While I was studying nursing before college, I had my first contacts with people in rural communities. I began to listen to their stories, and my interest in Amazonian communities was born. I realized that technical nursing was not for me. I wanted to be in the field in communities where I could interact with the people. When I was 26, I decided I needed to study something relevant. I couldn’t afford a private university so my only option was to go to the National University of the Peruvian Amazon (UNAP) – the public university in Iquitos. My first choice was to study anthropology, but since UNAP didn’t have this program, I pursued a degree in Agronomy.
Another wonderful experience was having my first daughter. I had to stop my studies for a while, but when I came back, I gave them everything. I started making trips as an assistant for foreign students. I got some field experience, but I still lacked what I most wanted - the chance to get to know Amazonian people.
This brings me back to my first trip with CECAMA.

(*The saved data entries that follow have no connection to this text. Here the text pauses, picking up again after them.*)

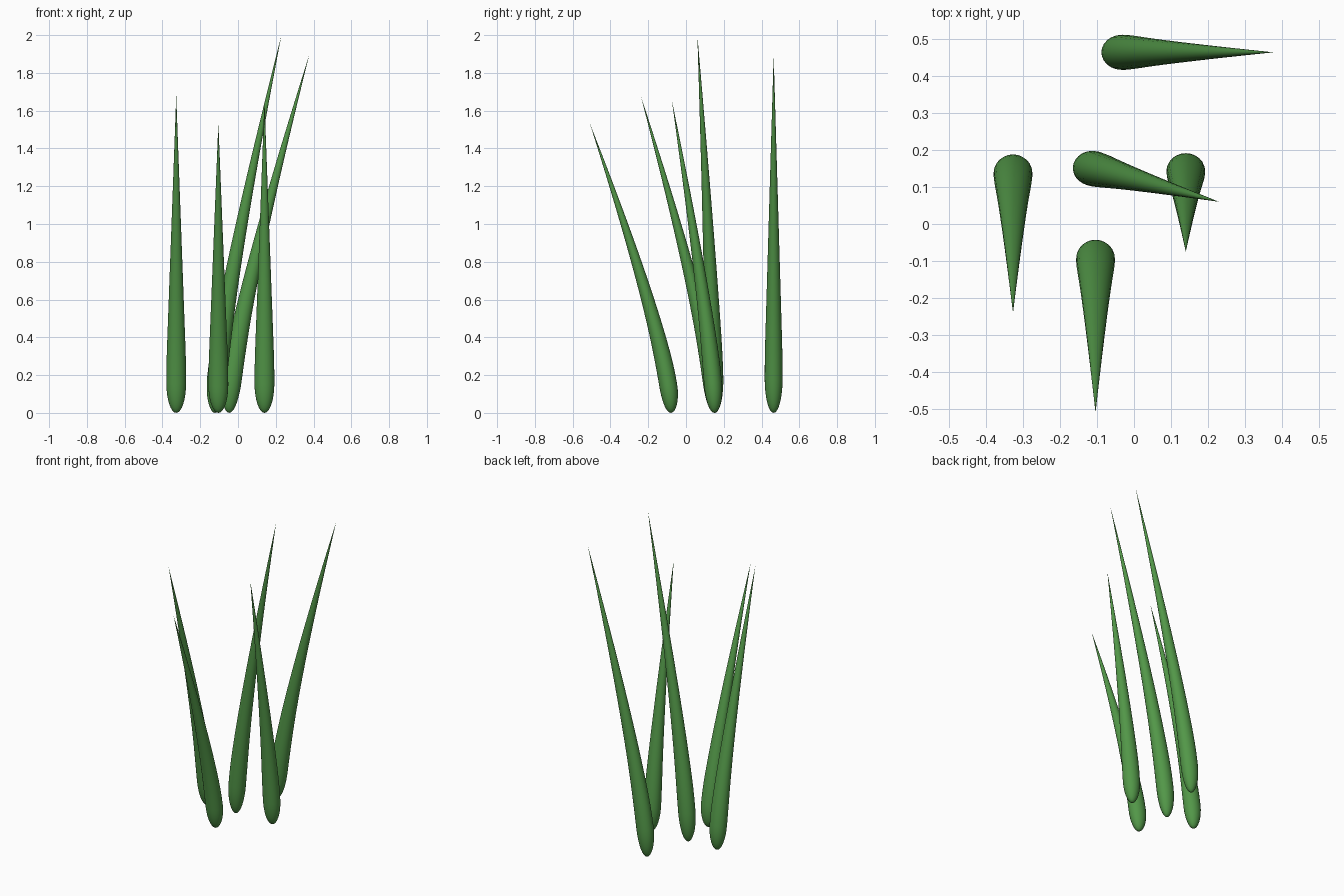
import bpy, bmesh, math
from mathutils import Vector

if "Cube" in bpy.data.objects:
    bpy.data.objects.remove(bpy.data.objects["Cube"])

SIDES = 24
BEND = 0.21          # height fraction of the bend control point
RX, RY = 0.0525, 0.0475

green = bpy.data.materials.new("leaf_green")
green.diffuse_color = (0.085, 0.31, 0.065, 1)
green.use_nodes = True
green.node_tree.nodes["Principled BSDF"].inputs["Base Color"].default_value = green.diffuse_color


def radius(f):
    """Rounded foot, then a straight taper to the tip (f = height fraction)."""
    if f < 0.095:
        return math.sqrt(max(0, 1 - (1 - f / 0.095) ** 2))
    if f < 0.2:
        return 1 - 0.06 * ((f - 0.095) / 0.105) ** 2
    return 0.94 * (1 - f) / 0.8


def blade(name, base, tip, height):
    lean = Vector((tip[0] - base[0], tip[1] - base[1], 0))
    a, c = 1 - 2 * BEND, BEND
    # dense rings in the foot, even rings up to the tip
    fracs = [0.095 * (1 - math.cos(math.pi / 2 * i / 8)) for i in range(1, 9)]
    fracs += [0.095 + 0.905 * i / 24 for i in range(1, 24)]

    def point(f):
        t = (-c + math.sqrt(c * c + a * f)) / a
        pos = lean * t * t + Vector((0, 0, f * height))
        tangent = lean * 2 * t + Vector((0, 0, height * (2 * c + 2 * a * t)))
        return pos, tangent.normalized()

    bm = bmesh.new()
    rings = []
    for f in fracs:
        pos, tangent = point(f)
        turn = Vector((0, 0, 1)).rotation_difference(tangent)
        r = radius(f)
        rings.append([bm.verts.new(pos + turn @ Vector((
            RX * r * math.cos(2 * math.pi * k / SIDES),
            RY * r * math.sin(2 * math.pi * k / SIDES), 0)))
            for k in range(SIDES)])
    foot = bm.verts.new((0, 0, 0))
    top = bm.verts.new(point(1)[0])
    for k in range(SIDES):
        n = (k + 1) % SIDES
        bm.faces.new((foot, rings[0][n], rings[0][k]))
        bm.faces.new((top, rings[-1][k], rings[-1][n]))
        for lo, hi in zip(rings, rings[1:]):
            bm.faces.new((lo[k], lo[n], hi[n], hi[k]))
    for face in bm.faces:
        face.smooth = True
    mesh = bpy.data.meshes.new(name)
    bm.to_mesh(mesh)
    bm.free()
    mesh.materials.append(green)
    obj = bpy.data.objects.new(name, mesh)
    obj.location = (base[0], base[1], 0)
    bpy.context.collection.objects.link(obj)


# Five grass blades: base, tip, height
blade("grass_blade_left", (-0.327, 0.15), (-0.327, -0.24), 1.68)
blade("grass_blade_front", (-0.104, -0.08), (-0.104, -0.51), 1.535)
blade("grass_blade_right", (0.14, 0.15), (0.14, -0.075), 1.655)
blade("grass_blade_middle", (-0.122, 0.153), (0.23, 0.06), 2.0)
blade("grass_blade_back", (-0.046, 0.464), (0.377, 0.464), 1.895)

I made my first trip (and every trip since then) to the Ampiyacu by boat. I had time to talk with Dr. Campbell. I learned he had a PhD in Ecology so I call him “doctor” to this day. In those five days, I met Bora and Huitoto native residents from communities of Puca Urquillo and Brillo Nuevo. We looked for copal trees and resin in the forest, and I saw women artisans do phenomenal things with chambira palm fiber. These experiences inspired me. I said to myself - I want to do this, either with CECAMA, another institution or on my own. I really want this. I want to dedicate myself to this.
I had to wait a few months before Dr. Campbell offered me a job with CECAMA, but I accepted immediately.
I then moved on to another stage of my life of learning hand in hand with artisans. I learned about their family relationships, their economic problems, their daily difficulties, their dreams, and their longings. I learned and trained. I became an expert in craftsmanship. I can now identify and tell an artisan about the small details that make the difference between a craft which is OK and a really well-made one even although after many years I can still barely weave a little bird. I dedicated myself to gaining the artisans' trust and earned it by being honest and always letting them meet the real me without masks and all of my imperfections. Communities became my second home, and artisans became my second family. I have accompanied them all of these years and witnessed how much they have improved. There were very few male artisans in the early years, because they said that making crafts was an activity for women, but as they’ve seen the potential of craft-making grow over time, more men have changed their attitude and now openly dedicate themselves to this art. I have also witnessed how many women have become more empowered, become leaders in their communities, and have stronger visions of a better future for their children. I am excited just to contemplate these changes.
I now have 51 years on my life’s path with almost 14 years on this part of my journey that continues. I look back and see Yully who met Dr. Campbell in 2009, and I would like to tell him that he made the right decision.
Yully and Campbell Plowden in the forest
Yully and Angel examining copal resin lumps
Yully and Beder measuring chambira palm leaves
Yully doing GPS training in Brillo Nuevo
Yully reviewing crafts with Bora artisans
Yully explaining fractions at artisan workshop
Yully helping Nicolas at computer workshop
Yully reviewing bird ornaments at artisan workshop
Yully and Marianela at Amazon Ecology office
Yully paddling disabled motor boat with floorboard
Yully enjoying fresh pinneapple in a partner field